S. and I found a number more books I'd been missing.
I called S.'s attention to the cover of Kimberly Gardner's Phoenix Rising. I said, "In the full picture..."
"Oh, no," S. said.
"...his fingers are there."
We found a variety of romances, travel guides, a book of baby names -- not that I ever planned to have a child -- and the City Tavern Cookbook.
We went back to going through papers. S. read aloud from one piece of paper. "She sucked him until he couldn't take it anymore..."
"Editing," I said.
I had a big case of makeup, and we threw the makeup out, as it was old. "I want to throw away all the lipsticks except for the black lipstick," I said.
S. held one up. "Is this lavender or chartreuse?" he asked. Lavender or something, anyway. When I asked later so I could quote him, he said chartreuse. I'd told him that his question was going to be quoted. He seemed a little amazed by my very large collection of nail polish. "Wet and Wild?" he asked. It's the name of one of the brands. I assume he figured that out.
We filled a couple of small boxes with candles. I have two bigger boxes of candles downstairs, too. S. picked up a bunch of lighters. He asked if I smoked. "They're to light the candles and incense," I said. We went through the lighters to see which ones still worked.

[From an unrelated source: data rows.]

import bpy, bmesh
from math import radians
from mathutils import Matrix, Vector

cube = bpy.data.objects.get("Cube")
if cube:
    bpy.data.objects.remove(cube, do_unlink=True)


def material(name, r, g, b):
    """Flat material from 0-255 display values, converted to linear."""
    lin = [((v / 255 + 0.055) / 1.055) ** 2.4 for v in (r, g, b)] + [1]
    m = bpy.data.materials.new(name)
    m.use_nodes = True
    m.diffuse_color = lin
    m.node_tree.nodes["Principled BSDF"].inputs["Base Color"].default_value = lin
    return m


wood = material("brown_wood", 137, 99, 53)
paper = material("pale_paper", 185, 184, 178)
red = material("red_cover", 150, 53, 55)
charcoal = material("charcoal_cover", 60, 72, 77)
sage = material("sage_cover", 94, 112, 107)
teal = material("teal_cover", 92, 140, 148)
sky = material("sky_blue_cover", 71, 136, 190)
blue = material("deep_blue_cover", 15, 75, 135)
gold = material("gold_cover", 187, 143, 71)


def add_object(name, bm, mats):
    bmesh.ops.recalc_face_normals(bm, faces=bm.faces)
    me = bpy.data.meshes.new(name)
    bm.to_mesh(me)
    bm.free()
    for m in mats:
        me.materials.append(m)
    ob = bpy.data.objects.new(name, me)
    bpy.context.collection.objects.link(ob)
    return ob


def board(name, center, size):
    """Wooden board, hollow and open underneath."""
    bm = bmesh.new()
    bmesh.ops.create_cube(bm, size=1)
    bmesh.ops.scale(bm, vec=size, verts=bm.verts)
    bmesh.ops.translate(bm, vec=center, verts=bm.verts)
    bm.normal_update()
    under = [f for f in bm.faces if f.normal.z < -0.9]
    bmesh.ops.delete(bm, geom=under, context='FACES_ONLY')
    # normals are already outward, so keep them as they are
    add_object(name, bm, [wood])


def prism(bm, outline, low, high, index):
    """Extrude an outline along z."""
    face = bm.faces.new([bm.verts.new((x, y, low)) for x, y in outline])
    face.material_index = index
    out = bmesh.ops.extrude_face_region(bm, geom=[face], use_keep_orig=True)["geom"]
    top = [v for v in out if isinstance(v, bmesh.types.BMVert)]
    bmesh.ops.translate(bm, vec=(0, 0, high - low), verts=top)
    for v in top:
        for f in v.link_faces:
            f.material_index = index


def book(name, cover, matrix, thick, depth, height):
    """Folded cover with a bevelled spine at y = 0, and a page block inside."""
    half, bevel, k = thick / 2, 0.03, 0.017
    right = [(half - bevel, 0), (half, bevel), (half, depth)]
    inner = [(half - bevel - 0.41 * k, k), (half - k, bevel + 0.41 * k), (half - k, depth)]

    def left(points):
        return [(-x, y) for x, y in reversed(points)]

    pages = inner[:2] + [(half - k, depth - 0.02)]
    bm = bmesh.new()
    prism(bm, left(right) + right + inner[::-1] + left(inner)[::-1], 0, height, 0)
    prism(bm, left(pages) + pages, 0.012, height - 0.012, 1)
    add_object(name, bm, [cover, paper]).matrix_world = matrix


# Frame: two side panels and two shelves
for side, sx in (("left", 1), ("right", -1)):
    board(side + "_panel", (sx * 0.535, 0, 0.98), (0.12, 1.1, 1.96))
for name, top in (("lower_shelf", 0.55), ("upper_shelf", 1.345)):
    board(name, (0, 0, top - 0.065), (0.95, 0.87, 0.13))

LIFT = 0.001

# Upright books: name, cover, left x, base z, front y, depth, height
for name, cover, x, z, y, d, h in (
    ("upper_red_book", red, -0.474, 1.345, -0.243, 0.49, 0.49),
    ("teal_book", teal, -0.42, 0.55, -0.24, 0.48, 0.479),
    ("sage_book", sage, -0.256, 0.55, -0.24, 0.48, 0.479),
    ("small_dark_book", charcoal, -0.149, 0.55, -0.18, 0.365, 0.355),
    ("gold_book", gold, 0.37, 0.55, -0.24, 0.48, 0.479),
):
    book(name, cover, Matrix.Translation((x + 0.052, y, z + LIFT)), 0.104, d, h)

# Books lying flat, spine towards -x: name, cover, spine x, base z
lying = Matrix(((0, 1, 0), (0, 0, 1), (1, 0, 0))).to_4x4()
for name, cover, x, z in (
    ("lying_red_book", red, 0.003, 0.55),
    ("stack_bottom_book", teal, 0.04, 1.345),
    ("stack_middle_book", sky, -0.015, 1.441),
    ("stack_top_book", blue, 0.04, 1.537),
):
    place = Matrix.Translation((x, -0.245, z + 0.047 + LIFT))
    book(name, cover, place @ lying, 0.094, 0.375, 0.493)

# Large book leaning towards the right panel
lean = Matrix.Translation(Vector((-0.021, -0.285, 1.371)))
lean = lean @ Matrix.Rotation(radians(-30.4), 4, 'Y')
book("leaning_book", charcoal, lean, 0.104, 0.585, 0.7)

Another of the books we found was Roses of the World in Color by J. Horace McFarland, published in 1938. It's so much fun for me to see what was popular then and what's still available from specialist rose nurseries. I'm still missing Landscaping with Antique Roses, but maybe that will turn up at some point, too.
We worked a bit in the computer room, and I found a lot of printouts of novellas and novels I'd edited. I recycled the printouts. I have the published versions as e-books. We found a lot more books in the computer room. "Queer Eye for the Straight Guy?" S. asked.

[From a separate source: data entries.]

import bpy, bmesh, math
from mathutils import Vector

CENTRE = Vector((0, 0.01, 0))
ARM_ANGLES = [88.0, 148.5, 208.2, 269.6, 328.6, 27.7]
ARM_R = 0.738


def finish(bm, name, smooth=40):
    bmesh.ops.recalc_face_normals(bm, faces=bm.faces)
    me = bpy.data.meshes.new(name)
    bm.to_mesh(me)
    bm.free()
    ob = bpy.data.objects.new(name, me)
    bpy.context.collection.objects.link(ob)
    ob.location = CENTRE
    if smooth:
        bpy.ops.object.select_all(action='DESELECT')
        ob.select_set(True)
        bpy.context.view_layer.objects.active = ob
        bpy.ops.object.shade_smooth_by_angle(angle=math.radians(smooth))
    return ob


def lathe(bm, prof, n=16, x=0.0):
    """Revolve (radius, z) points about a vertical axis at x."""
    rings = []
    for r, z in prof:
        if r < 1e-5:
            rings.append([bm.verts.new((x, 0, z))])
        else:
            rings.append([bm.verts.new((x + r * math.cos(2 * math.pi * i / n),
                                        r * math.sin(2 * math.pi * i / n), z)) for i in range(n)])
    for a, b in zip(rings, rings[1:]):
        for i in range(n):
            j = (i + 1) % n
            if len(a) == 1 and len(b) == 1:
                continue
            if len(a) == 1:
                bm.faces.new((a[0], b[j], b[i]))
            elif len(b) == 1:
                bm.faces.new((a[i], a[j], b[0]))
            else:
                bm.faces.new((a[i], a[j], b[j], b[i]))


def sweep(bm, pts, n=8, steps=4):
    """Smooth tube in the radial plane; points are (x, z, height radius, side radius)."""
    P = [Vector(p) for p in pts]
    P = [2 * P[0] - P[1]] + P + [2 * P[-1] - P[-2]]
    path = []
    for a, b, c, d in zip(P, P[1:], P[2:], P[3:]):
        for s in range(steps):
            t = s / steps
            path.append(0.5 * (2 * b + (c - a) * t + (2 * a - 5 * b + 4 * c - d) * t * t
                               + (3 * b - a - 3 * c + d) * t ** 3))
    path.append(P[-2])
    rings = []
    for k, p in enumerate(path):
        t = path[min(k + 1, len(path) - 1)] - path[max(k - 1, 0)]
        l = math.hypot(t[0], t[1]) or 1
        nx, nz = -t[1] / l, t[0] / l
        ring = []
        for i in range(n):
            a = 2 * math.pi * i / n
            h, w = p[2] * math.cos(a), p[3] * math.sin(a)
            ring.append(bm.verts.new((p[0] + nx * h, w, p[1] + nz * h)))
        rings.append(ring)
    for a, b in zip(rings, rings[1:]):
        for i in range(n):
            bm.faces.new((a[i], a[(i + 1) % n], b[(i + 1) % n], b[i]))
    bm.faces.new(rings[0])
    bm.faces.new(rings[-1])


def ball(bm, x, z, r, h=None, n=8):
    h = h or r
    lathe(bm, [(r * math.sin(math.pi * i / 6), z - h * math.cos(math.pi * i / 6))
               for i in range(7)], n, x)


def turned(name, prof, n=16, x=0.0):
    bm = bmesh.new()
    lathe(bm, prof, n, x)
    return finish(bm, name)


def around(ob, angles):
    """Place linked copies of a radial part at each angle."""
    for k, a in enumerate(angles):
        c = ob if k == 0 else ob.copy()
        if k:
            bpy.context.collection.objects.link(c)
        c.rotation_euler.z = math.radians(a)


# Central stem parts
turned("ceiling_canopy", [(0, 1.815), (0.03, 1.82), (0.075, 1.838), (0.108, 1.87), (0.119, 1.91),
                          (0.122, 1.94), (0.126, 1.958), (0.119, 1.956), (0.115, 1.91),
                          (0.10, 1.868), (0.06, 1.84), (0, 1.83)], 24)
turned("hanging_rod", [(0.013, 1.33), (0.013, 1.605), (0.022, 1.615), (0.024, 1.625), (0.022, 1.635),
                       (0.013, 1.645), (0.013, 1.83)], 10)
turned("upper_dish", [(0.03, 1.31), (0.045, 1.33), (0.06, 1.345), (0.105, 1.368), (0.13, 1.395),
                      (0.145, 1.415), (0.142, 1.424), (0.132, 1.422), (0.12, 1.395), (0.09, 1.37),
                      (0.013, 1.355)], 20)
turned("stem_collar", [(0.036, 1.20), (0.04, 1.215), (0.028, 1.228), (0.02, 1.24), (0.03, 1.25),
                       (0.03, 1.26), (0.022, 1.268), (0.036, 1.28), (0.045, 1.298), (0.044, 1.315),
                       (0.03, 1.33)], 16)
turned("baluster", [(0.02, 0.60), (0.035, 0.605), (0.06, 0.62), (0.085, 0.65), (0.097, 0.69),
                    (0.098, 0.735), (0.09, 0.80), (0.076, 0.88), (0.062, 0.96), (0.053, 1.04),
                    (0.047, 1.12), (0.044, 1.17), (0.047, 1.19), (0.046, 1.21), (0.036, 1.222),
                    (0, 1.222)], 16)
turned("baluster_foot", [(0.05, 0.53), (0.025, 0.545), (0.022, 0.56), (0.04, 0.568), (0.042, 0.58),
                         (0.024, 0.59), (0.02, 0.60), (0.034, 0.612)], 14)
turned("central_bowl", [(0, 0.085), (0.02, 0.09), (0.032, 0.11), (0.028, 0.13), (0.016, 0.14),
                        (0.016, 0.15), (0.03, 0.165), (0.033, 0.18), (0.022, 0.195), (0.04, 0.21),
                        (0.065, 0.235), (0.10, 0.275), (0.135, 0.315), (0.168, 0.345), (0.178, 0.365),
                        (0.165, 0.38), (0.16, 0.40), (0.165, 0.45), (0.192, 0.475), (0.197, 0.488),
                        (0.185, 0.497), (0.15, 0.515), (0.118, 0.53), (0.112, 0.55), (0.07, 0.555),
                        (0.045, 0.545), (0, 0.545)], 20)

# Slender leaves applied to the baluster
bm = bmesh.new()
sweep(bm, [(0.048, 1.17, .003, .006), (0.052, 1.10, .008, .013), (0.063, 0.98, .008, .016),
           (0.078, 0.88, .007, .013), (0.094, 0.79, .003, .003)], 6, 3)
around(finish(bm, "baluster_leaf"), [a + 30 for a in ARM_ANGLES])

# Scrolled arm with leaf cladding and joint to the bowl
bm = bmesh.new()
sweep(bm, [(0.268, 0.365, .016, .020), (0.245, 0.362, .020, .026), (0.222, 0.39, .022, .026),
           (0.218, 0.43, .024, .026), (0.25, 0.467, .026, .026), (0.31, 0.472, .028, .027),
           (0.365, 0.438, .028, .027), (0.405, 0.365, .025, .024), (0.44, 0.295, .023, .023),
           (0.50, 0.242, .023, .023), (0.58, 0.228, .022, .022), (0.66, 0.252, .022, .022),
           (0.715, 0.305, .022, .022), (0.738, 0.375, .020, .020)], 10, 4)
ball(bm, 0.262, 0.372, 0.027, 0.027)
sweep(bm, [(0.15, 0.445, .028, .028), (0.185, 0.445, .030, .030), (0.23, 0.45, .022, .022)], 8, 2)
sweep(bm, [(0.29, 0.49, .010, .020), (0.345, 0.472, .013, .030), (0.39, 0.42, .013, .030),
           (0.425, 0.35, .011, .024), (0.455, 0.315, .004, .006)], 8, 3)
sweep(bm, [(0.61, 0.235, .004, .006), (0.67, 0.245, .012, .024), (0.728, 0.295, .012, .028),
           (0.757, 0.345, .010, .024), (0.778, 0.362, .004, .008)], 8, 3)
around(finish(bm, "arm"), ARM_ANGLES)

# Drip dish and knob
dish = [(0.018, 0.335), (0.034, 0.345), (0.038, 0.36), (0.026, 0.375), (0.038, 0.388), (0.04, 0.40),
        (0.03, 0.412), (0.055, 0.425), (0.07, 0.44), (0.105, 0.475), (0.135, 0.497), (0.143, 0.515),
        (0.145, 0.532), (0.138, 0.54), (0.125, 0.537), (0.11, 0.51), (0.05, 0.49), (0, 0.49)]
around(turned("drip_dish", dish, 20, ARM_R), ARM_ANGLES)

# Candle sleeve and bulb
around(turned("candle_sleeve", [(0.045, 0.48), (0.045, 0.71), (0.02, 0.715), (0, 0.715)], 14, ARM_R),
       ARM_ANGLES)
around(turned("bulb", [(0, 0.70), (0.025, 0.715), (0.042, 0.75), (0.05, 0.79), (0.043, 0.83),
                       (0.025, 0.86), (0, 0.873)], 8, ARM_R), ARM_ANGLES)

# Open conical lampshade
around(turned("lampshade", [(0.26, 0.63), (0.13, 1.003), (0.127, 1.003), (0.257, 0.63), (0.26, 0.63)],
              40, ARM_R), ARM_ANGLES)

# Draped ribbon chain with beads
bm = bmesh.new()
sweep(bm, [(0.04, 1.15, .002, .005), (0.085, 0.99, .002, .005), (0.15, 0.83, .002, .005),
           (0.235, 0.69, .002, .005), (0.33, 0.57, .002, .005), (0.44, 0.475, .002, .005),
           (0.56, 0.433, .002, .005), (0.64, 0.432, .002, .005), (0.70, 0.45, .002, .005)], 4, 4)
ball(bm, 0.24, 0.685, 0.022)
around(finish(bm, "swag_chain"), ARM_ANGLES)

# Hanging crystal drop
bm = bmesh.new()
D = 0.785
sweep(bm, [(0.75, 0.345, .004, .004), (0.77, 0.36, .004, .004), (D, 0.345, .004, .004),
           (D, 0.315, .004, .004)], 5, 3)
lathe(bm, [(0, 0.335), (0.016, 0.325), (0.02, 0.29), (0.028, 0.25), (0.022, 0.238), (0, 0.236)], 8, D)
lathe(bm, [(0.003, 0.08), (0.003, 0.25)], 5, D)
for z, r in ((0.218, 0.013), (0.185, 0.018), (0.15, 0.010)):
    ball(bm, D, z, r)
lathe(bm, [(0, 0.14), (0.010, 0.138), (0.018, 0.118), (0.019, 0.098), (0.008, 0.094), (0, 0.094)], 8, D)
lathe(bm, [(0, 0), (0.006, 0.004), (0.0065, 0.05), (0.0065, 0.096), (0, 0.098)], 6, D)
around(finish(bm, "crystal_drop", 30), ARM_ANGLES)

"You can have it," I said.
"I'm the one who should be giving tips," S. said. I think he said something about them or the show being stereotypical. The word "stereotypical" was in there. I thought the show was rather groundbreaking at the time. Well, S. can get away with saying what's stereotypical. I remember him early on in our acquaintance saying that he loved Judy Garland.

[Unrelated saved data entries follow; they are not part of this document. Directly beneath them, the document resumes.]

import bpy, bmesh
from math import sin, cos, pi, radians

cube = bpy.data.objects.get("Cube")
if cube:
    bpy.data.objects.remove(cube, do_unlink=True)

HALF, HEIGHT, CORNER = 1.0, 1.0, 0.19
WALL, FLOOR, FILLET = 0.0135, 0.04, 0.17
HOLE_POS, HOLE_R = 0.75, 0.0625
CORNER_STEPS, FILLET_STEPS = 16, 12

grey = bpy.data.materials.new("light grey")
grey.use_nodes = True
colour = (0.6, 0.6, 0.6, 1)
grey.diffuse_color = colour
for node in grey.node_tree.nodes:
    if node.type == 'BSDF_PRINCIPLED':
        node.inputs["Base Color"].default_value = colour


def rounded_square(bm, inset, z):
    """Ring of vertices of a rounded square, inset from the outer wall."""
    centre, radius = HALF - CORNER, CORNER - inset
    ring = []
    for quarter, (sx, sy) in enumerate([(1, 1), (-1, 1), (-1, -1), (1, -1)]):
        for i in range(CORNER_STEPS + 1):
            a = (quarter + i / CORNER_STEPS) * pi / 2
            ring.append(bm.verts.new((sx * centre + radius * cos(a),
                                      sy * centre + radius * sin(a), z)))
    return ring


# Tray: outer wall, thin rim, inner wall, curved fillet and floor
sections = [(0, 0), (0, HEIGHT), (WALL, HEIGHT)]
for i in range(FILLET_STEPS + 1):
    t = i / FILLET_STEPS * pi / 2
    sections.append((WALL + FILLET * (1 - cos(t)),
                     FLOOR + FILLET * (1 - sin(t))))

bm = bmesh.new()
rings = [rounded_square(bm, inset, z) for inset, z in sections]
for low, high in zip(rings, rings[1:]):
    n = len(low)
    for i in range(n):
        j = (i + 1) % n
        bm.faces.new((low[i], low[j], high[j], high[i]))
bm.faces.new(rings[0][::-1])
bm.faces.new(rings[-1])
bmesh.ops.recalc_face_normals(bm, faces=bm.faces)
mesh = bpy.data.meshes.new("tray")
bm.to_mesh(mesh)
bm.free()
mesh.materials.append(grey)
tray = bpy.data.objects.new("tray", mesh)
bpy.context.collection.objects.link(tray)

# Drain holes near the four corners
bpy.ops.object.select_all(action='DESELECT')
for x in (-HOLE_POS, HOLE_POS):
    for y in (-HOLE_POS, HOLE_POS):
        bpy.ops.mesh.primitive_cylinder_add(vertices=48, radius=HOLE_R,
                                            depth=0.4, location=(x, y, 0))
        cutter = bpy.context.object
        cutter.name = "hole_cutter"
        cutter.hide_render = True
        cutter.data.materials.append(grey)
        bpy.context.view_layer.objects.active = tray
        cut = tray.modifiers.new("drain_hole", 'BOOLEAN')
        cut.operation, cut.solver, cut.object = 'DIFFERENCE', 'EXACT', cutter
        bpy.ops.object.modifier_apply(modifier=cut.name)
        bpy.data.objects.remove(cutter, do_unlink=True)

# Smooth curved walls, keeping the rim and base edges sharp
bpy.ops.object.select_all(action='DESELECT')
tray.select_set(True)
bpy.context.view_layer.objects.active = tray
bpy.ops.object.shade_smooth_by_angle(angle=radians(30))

S. found Fresh Men: New Voices in Gay Fiction. "You can have it," I said. S. said that he was trying to cut back on the amount of possessions he had, too. I had a couple more Amish romances near Changeling romances. "Some of these Changeling stories were really cute," I said. I found The ADHD-Autism Connection, from when I was reading a lot of books about that spectrum. I collect books on various topics. I think S. already had the idea that I had a wide variety of interests.
S. helped Dad move an old recliner and a big old TV out to the front porch. I think a veterans' group of Dad's is coming to collect old furniture and household goods. I'm pretty sure that S. can lift more than his own weight. We talked about him doing yard work sometime, too.
All in all it was a pretty productive day. I dropped S. off so he could make the 4:30 p.m. train. I'm tired, but I feel like we got a good bit accomplished.
Later: I read The ADHD-Autism Connection again. It was published in 2002, so of course the med lists are outdated. There's some talk of religion, which made me a little nervous. I don't know if any of the ideas in the book will be in the DSM-V. (V? I think that's the number they're on.) There was a good bit about how children with ADHD are often diagnosed with Oppositional Defiant Disorder, too. Because of course if someone has an actual disorder their behavior must be willfully their fault (sarcasm).
There was a good bit about executive function and how a disorder that affects that can cause problems. It was interesting to get a refresher in what problems are caused for someone when their executive function isn't functioning too well.